Like most of mainstream detectives, Byomkesh is clever than people surrounding him. But unlike mainstream detectives, he is very human. Apart from his Sherlockian humour and a bit of secretive nature, he comes out as a pretty straightforward person. Unlike Watson, Ajit knows a lot about his plans after he joins the detective as a biographer and a friend (He even knows when Byomkesh is playing the dead). Also unlike most mainstream detectives (and I'm not talking about Paperback detectives who get a girl in the middle and at the end of every story), Byomkesh gets the girl at the end of one of its adventures and marries her.

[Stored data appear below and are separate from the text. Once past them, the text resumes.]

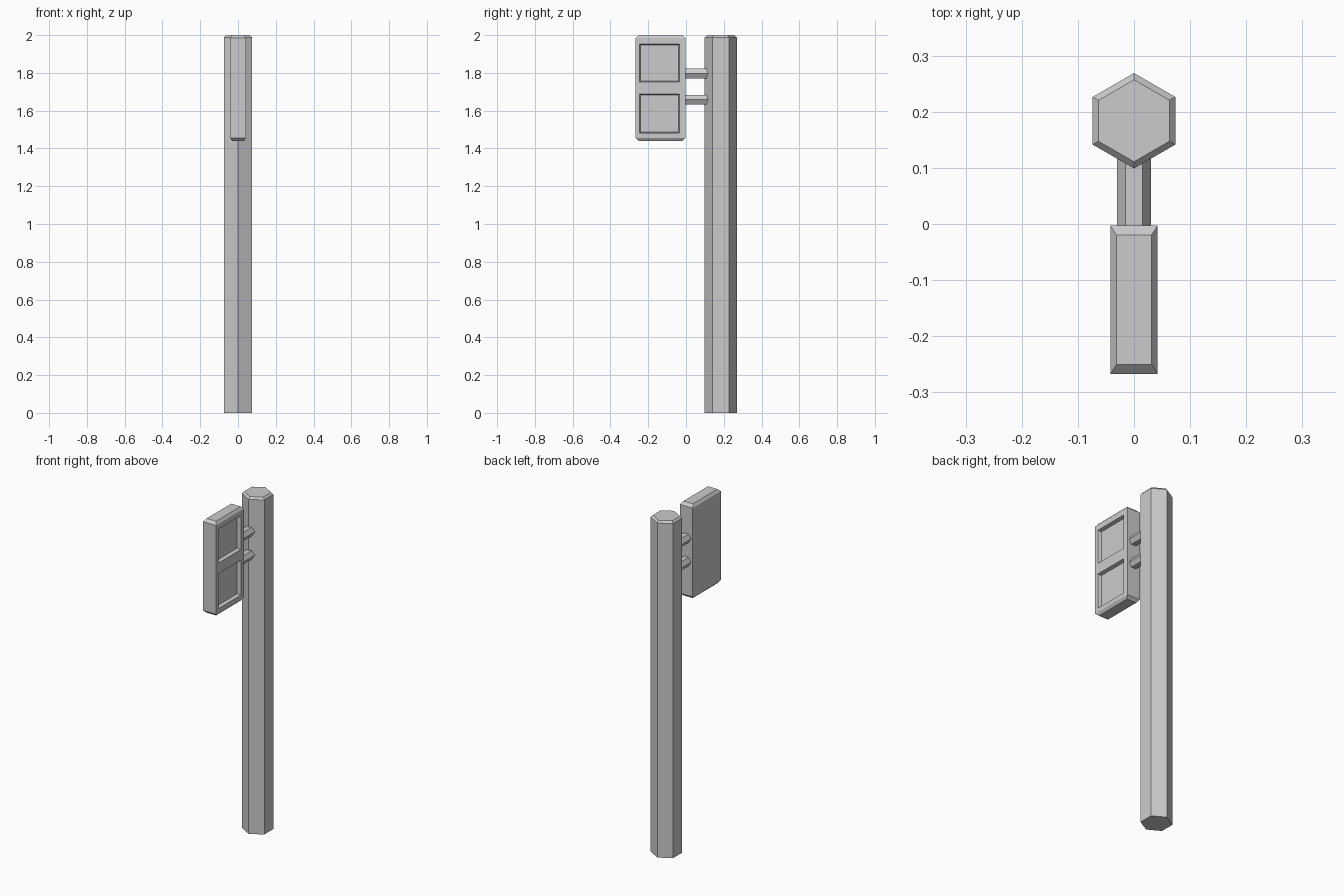
import bpy, bmesh, math
from mathutils import Vector

if "Cube" in bpy.data.objects:
    bpy.data.objects.remove(bpy.data.objects["Cube"])


def finish(name, bm):
    bmesh.ops.recalc_face_normals(bm, faces=bm.faces)
    mesh = bpy.data.meshes.new(name)
    bm.to_mesh(mesh)
    bm.free()
    obj = bpy.data.objects.new(name, mesh)
    bpy.context.collection.objects.link(obj)
    return obj


def loft(bm, rings):
    """Skin a list of equal-length rings and cap both ends."""
    loops = [[bm.verts.new(p) for p in ring] for ring in rings]
    n = len(loops[0])
    for a, b in zip(loops, loops[1:]):
        for i in range(n):
            j = (i + 1) % n
            bm.faces.new((a[i], a[j], b[j], b[i]))
    bm.faces.new(loops[0][::-1])
    bm.faces.new(loops[-1])


def hexagon(r, start):
    return [(r * math.cos(start + i * math.pi / 3), r * math.sin(start + i * math.pi / 3))
            for i in range(6)]


def rect(hx, hy, cy, z):
    return [(-hx, cy - hy, z), (hx, cy - hy, z), (hx, cy + hy, z), (-hx, cy + hy, z)]


# Hexagonal pole with a chamfered top
bm = bmesh.new()
loft(bm, [[(x, 0.184 + y, z) for x, y in hexagon(r, math.pi / 2)]
          for r, z in ((0.085, 0), (0.085, 1.988), (0.073, 2.0))])
finish("pole", bm)

# Two hexagonal arms joining the pole and the lamp box
for name, z in (("upper_arm", 1.797), ("lower_arm", 1.658)):
    bm = bmesh.new()
    loft(bm, [[(x, y, z + h) for x, h in hexagon(0.03, 0)] for y in (-0.01, 0.12)])
    finish(name, bm)

# Signal box: chamfered top and bottom
cy = -0.135
bm = bmesh.new()
loft(bm, [rect(0.031, 0.115, cy, 1.44), rect(0.042, 0.132, cy, 1.456),
          rect(0.042, 0.132, cy, 1.984), rect(0.031, 0.115, cy, 2.0)])

# Slice the +x face on the window borders, then sink both windows
cuts = [((0, y, 0), (0, 1, 0)) for y in (-0.245, -0.034)]
cuts += [((0, 0, z), (0, 0, 1)) for z in (1.481, 1.688, 1.752, 1.953)]
for co, no in cuts:
    side = [f for f in bm.faces if f.calc_center_median().x > 0.0415]
    geom = side + list({e for f in side for e in f.edges}) + list({v for f in side for v in f.verts})
    bmesh.ops.bisect_plane(bm, geom=geom, plane_co=co, plane_no=no, dist=1e-5)
for z in (1.585, 1.852):
    target = Vector((0.042, -0.14, z))
    pane = min(bm.faces, key=lambda f: (f.calc_center_median() - target).length)
    bmesh.ops.inset_region(bm, faces=[pane], thickness=0.007, depth=-0.02)
finish("signal_box", bm)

The best part? Byomkesh Bakshi episodes are back on the air…

The Great Eagle has spoken...

P.S. 1. All the reviews and comments are based on the english translations of the stories and the few episodes I have watched recently. Any Bengali speaking people who have read the original are requested to correct me wherever I am wrong.

2. Anybody who tells me where the title comes from, gets to choose what post comes next... Hint: "Bahut limited hai aap ka knowledge"wink

Quote of The Day:

“It is your commonplace, featureless crimes which are really puzzling, just as a commonplace face is the most difficult to identify.”

- Sherlock Holmes (“The Red Headed League”)

Thursday, March 08, 2007

A Toast To Women

On the International Women's Day, I propose a toast to all women, starting with:

  • My mother and my sis, for being what they are

  • My niece, need I say anything more?

  • My friends
    • For having the honor to be called my friend

    • For aiming their boxes at other friends even when I am the one with naughty comment

    • Not for not helping me in my l'amour(Sorry, toasts only contain good parts, I guess)

  • JKR, Enid Blyton and many other writers who help keep the child in me happy, and have written a lot many books I like

  • For my blogger friends, for writing nice posts which keep me entertained and thinking (if I start writing names here, the post will go on and on and on, but you all know to whom this toast goes)

  • The women who have proven that they are not second to anybody with their merit, in all walks of life

My friend also wants to add a toast to all the girls who have left a mark on his life (and not their fingerprints on his cheek) and “left footprints on his heart” (by not using their sandals and other assorted footware on him). I won't give his name, but he knows who he is... [There, now don't say I am not a true friend]

A special thanks to Silverine for pointing out the technical problems in my halo. This is a part of my series to polish my halo back to its original brightness. On that note, I hope the old specs-cleaning strategy of blowing on the glasses and polishing with your sleeve or shirt-front (ok, hanky if you are too particular) works on halos too... Any tips there?

The Great Eagle has spoken...

Quote of The Day:

What would men be without women? Scarce, sir, mighty scarce.
- Mark Twain